In this light, it is easy to understand William Leigh’s excitement about his department’s newly minted DEL. As chair of the Department of Chemistry and Chemical Biology at McMaster University in Hamilton, Ont., part of his responsibility lies in overseeing one of the largest nuclear magnetic resonance (NMR) spectroscopy labs in the country, a site with no fewer than eight instruments equipped for a wide range of analytical activities.

For many years pharmaceutical companies have regularly sought out the capability and expertise of these McMaster facilities in support of their research and development projects. However, analytical data that is obtained outside the rigorous controls of GMP can be used for R&D purposes but not for quality control of drug products heading to market. The new DEL and accompanying designation of the McMaster analytical labs as a GMP-testing facility means that the data they acquire can be integrated directly into a much wider range of their industry clients’ activities.  

Leigh regards the Health Canada certification as a major step forward for Canadian academic laboratories. More specifically, he regards the DEL as a practical means of ensuring that these research platforms can continue to flourish and grow in the face of increasing budgetary pressures. It also benefits students, who get a first-hand look at the kind of regulated environment where they may spend their careers, he says. “Many students go on to work in GMP environments and it’s to their advantage to understand what this means before they graduate. Every summer student, every grad student and every post doc has to go through a GMP orientation session where the nuts and bolts of the system are explained to them so they gain a fundamental understanding of the concept of a GMP lab.” 

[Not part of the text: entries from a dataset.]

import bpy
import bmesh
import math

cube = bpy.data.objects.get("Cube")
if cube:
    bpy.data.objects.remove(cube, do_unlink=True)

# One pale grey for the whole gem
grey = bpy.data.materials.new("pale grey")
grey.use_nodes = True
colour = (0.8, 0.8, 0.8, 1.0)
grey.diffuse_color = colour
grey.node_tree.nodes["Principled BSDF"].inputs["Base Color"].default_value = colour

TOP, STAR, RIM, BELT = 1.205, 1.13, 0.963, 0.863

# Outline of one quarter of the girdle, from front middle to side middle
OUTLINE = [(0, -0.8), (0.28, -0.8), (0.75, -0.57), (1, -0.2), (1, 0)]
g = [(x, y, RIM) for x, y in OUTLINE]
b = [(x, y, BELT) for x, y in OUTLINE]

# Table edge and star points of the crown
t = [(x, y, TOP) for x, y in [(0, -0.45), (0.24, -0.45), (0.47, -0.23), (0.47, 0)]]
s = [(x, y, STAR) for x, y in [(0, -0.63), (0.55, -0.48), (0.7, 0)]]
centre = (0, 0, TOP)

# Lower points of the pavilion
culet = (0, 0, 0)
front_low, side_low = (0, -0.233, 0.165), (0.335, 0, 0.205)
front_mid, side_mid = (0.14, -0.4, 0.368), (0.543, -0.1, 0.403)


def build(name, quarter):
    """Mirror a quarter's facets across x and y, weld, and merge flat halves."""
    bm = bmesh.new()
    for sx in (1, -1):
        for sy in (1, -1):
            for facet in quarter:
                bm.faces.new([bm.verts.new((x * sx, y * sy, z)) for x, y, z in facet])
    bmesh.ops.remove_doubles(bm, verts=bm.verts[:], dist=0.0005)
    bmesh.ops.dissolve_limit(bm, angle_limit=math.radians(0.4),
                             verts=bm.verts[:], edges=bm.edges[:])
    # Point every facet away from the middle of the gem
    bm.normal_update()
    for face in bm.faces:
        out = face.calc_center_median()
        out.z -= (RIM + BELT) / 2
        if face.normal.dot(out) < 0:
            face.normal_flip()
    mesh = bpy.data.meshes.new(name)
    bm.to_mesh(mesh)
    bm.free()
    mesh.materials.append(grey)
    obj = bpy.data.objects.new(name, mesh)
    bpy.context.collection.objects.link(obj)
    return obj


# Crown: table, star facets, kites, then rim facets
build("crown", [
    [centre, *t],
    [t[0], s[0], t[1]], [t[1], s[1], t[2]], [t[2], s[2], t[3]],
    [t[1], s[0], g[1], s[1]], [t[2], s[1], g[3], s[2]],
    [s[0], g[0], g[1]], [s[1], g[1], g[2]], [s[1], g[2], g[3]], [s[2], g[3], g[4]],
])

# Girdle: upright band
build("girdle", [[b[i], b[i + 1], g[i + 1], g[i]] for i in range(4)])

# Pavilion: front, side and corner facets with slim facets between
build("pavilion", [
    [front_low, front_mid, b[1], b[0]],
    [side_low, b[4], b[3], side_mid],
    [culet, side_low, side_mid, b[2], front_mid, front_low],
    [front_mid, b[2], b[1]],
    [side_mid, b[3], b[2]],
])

Although the technical staff at McMaster have long been aware of the need for more extensive quality certification that would make it possible to expand the external services they could offer to industrial clients, the push to obtain the DEL really got underway in 2013. The work fell to a seven-member team led by quality manager Dan Sorensen, whose previous experience at drug giant Merck gave him invaluable knowledge of the processes and expectations demanded by the industry. Sorensen admits that setting up a GMP lab from scratch was new territory for him and argues that the result has given the research facility new horizons for its academic and industrial work. “The overall success of the project was very much due to the team effort,” he says. “Passing the audit is testament to the fact that we built a unique quality management system with procedures based upon our combined practical experiences that reflected what we actually did, rather than setting standards that we couldn’t meet.”